Over the weekend, it was fun to watch visitors as they stepped into the station lobby. Mouths fell open in awe as people took in the rich interior decoration of the jazzy Art Deco station, which opened in 1934. Cameras were whipped out to capture the ceiling’s bright and colorful geometric patterns as well as the elongated metal and glass chandeliers whose common chevron motif evokes the sense of movement so essential to Art Deco design. People also ran their fingers over the walls, whose light brown limestone is embedded with seashells and other fossils. Much of the station’s original grandeur was recaptured during a successful $3 million restoration project undertaken by the Oklahoma Department of Transportation more than a decade ago.

Through the lobby’s eastern window, one could see the tail end of the Exhibit Train’s Bistro Car, which serves as the 40th Anniversary Store where people can pick up a copy of Amtrak: An American Story, commemorative t-shirts, lapel pins, coffee mugs, posters, and other fun items. Up on the platform, people stopped to watch passing freight trains, as the Burlington Northern Santa Fe Railway’s main line runs alongside the station.

Children mobbed the Chuggington play area, and the paper “Junior Conductor” hats were a hot item. They’re perfect complements to a free activity book that helps young readers understand a conductor’s job, which includes tasks such as welcoming passengers onto the train, taking tickets, providing information about stops, and communicating with the engineer driving the locomotive.

In a side room, passenger rail advocacy groups such as the National Association of Railroad Passengers, the Northern Flyer Alliance, and the Heartland Flyer Coalition set up tables and talked to people about their missions and activities—this last organization manages a helpful website to assist travelers. Volunteers from Trails and Rails introduced people to the historic and cultural sites to be seen along the route of the Flyer.

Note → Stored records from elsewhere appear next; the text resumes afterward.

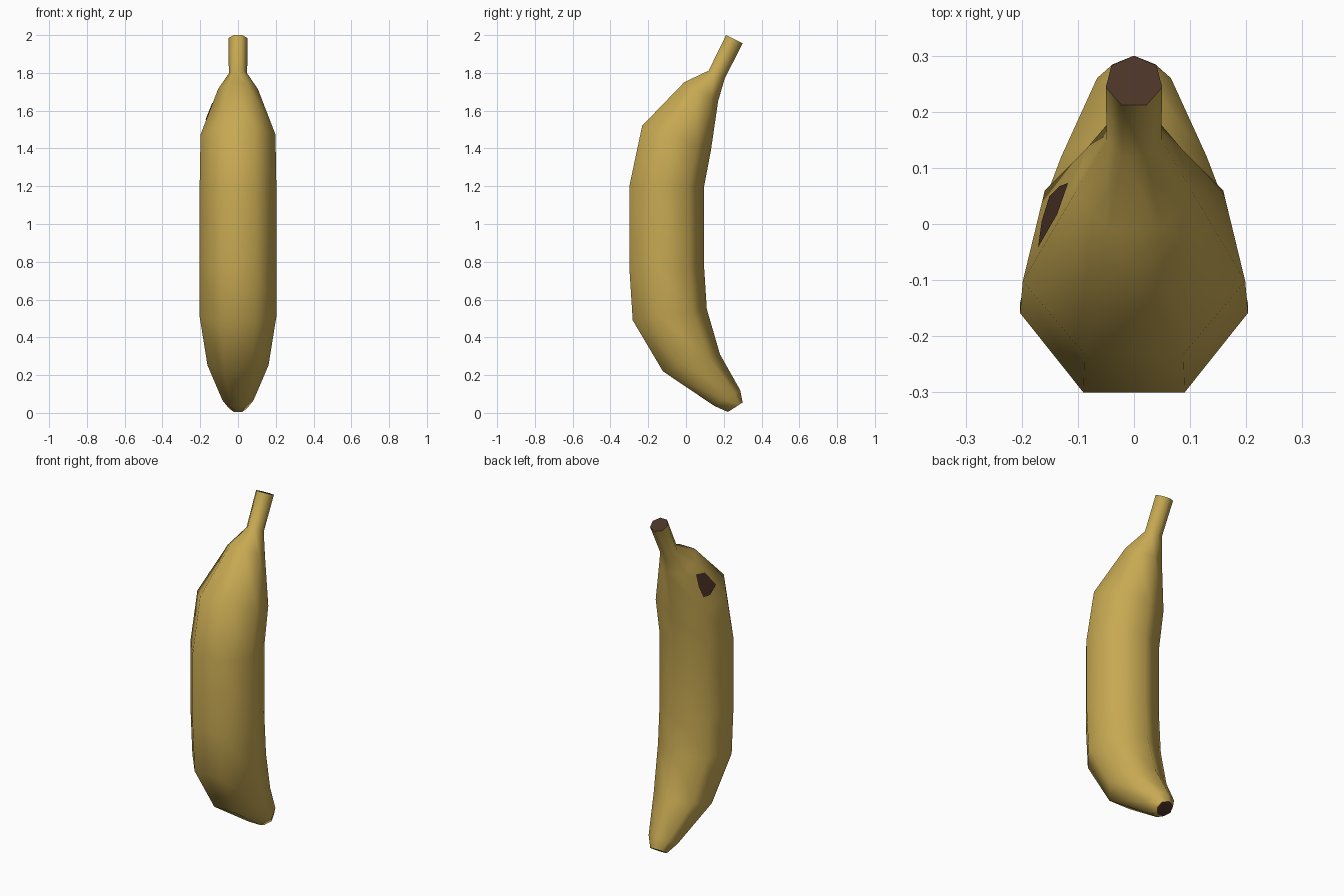
import bpy, bmesh, math
from mathutils import Vector

if "Cube" in bpy.data.objects:
    bpy.data.objects.remove(bpy.data.objects["Cube"])


def material(name, rgb):
    m = bpy.data.materials.new(name)
    m.diffuse_color = (*rgb, 1)
    m.use_nodes = True
    m.node_tree.nodes["Principled BSDF"].inputs["Base Color"].default_value = m.diffuse_color
    return m


yellow = material("peel yellow", (0.57, 0.395, 0.085))
brown = material("dark brown", (0.07, 0.033, 0.02))


def finish(bm, name, mats):
    me = bpy.data.meshes.new(name)
    bm.to_mesh(me)
    bm.free()
    for m in mats:
        me.materials.append(m)
    ob = bpy.data.objects.new(name, me)
    bpy.context.collection.objects.link(ob)
    bpy.context.view_layer.objects.active = ob
    ob.select_set(True)
    return ob


# Side profile: front (y, z) and back (y, z) of each seven-sided ring, stem to tip
PROFILE = [
    ((0.212, 2.0), (0.30, 1.957)), ((0.12, 1.812), (0.205, 1.77)),
    ((-0.01, 1.75), (0.17, 1.65)), ((-0.232, 1.52), (0.132, 1.39)),
    ((-0.30, 1.20), (0.096, 1.20)), ((-0.30, 0.77), (0.096, 0.77)),
    ((-0.282, 0.49), (0.11, 0.55)), ((-0.122, 0.22), (0.18, 0.31)),
    ((0.15, 0.037), (0.287, 0.12)), ((0.222, 0.005), (0.30, 0.055)),
]
N = 7
FLAT = math.cos(math.pi / N)


def ring(front, back):
    f, b = Vector((0, *front)), Vector((0, *back))
    r = (b - f).length / (1 + FLAT)
    d = (b - f).normalized()
    c = f + d * r * FLAT
    pts = []
    for k in range(N):
        a = 2 * math.pi * k / N
        pts.append(c + d * r * math.cos(a) - Vector((1, 0, 0)) * r * math.sin(a))
    return pts


rings = [ring(f, b) for f, b in PROFILE]

# Banana body: lofted rings with brown end caps
bm = bmesh.new()
loops = [[bm.verts.new(p) for p in pts] for pts in rings]
for a, b in zip(loops, loops[1:]):
    for k in range(N):
        j = (k + 1) % N
        bm.faces.new((a[k], a[j], b[j], b[k]))
for cap in (loops[0], loops[-1]):
    bm.faces.new(cap).material_index = 1
bmesh.ops.recalc_face_normals(bm, faces=bm.faces)
finish(bm, "banana_peel", [yellow, brown])
bpy.ops.object.shade_smooth_by_angle(angle=math.radians(60))
bpy.ops.object.select_all(action='DESELECT')

# Bruise: thin brown patch laid on the upper left-back facet
side_lo, back_lo = rings[3][2], rings[3][1]
side_hi, back_hi = rings[2][2], rings[2][1]
normal = (back_hi - side_lo).cross(side_hi - back_lo).normalized()
if normal.x > 0:
    normal.negate()


def on_facet(u, v):
    return side_lo.lerp(back_lo, u).lerp(side_hi.lerp(back_hi, u), v) + normal * 0.006


OUTLINE = [(0.5, 0.8), (0.08, 0.7), (0.04, 0.34), (0.47, 0.25), (0.75, 0.3), (0.7, 0.55)]
bm = bmesh.new()
centre = bm.verts.new(on_facet(0.42, 0.5))
rim = [bm.verts.new(on_facet(u, v)) for u, v in OUTLINE]
for i in range(len(rim)):
    face = bm.faces.new((centre, rim[i], rim[(i + 1) % len(rim)]))
    face.normal_update()
    if face.normal.dot(normal) < 0:
        face.normal_flip()
finish(bm, "bruise_patch", [brown])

Two museums also joined us for the weekend. The Railroad Museum of Oklahoma is based out of the former Santa Fe freight house in downtown Enid. Dedicated members spent years rehabilitating the structure and organizing a large collection of railroad artifacts that includes dining car china and silverware, whistles and lanterns, and an outdoor area with rolling stock. Museum Director Frank "Watermelon" Campbell, dressed in a vintage conductor’s uniform, regaled Exhibit Train visitors with railroad stories. One table over, the Oklahoma Railway Museum (ORM) had an interesting display on Oklahoma depots that included photos and brief histories of the buildings.

While we’ve hosted a number of model railroads during our nationwide tour, this was the first time we’d had an N-Scale layout. Most people are probably more familiar with HO scale, which is the most popular with modelers. N Scale is about half the size of HO—a ratio of 1:160—and it really requires patience and an eye for detail. Members of the Oklahoma N-Rail Club ran a handful of trains along their layout, including a model of the Heartland Flyer, and graciously answered questions from fans big and small. N-Rail Club members also helped staff the Exhibit Train, as did volunteers from the South Canadian Model Railroad Club and ORM.

Aboard one of the Display Cars, ORM members explained how to operate the Engineer’s Control Stand. Visitors are welcome to have their try at “driving” a train by guiding the throttle and monitoring the engine. Although the levers and buttons are labeled, it was a big help to have the volunteers describe in detail what exactly each one does. Some of the ORM members know these control stands well from the excursion trains that the museum runs from April to August.

Well, as they say, the railroad never stops—this week we head south back to Texas where we’ll be in historic San Antonio, known by every school child as the home of the Alamo. Hope to see you there!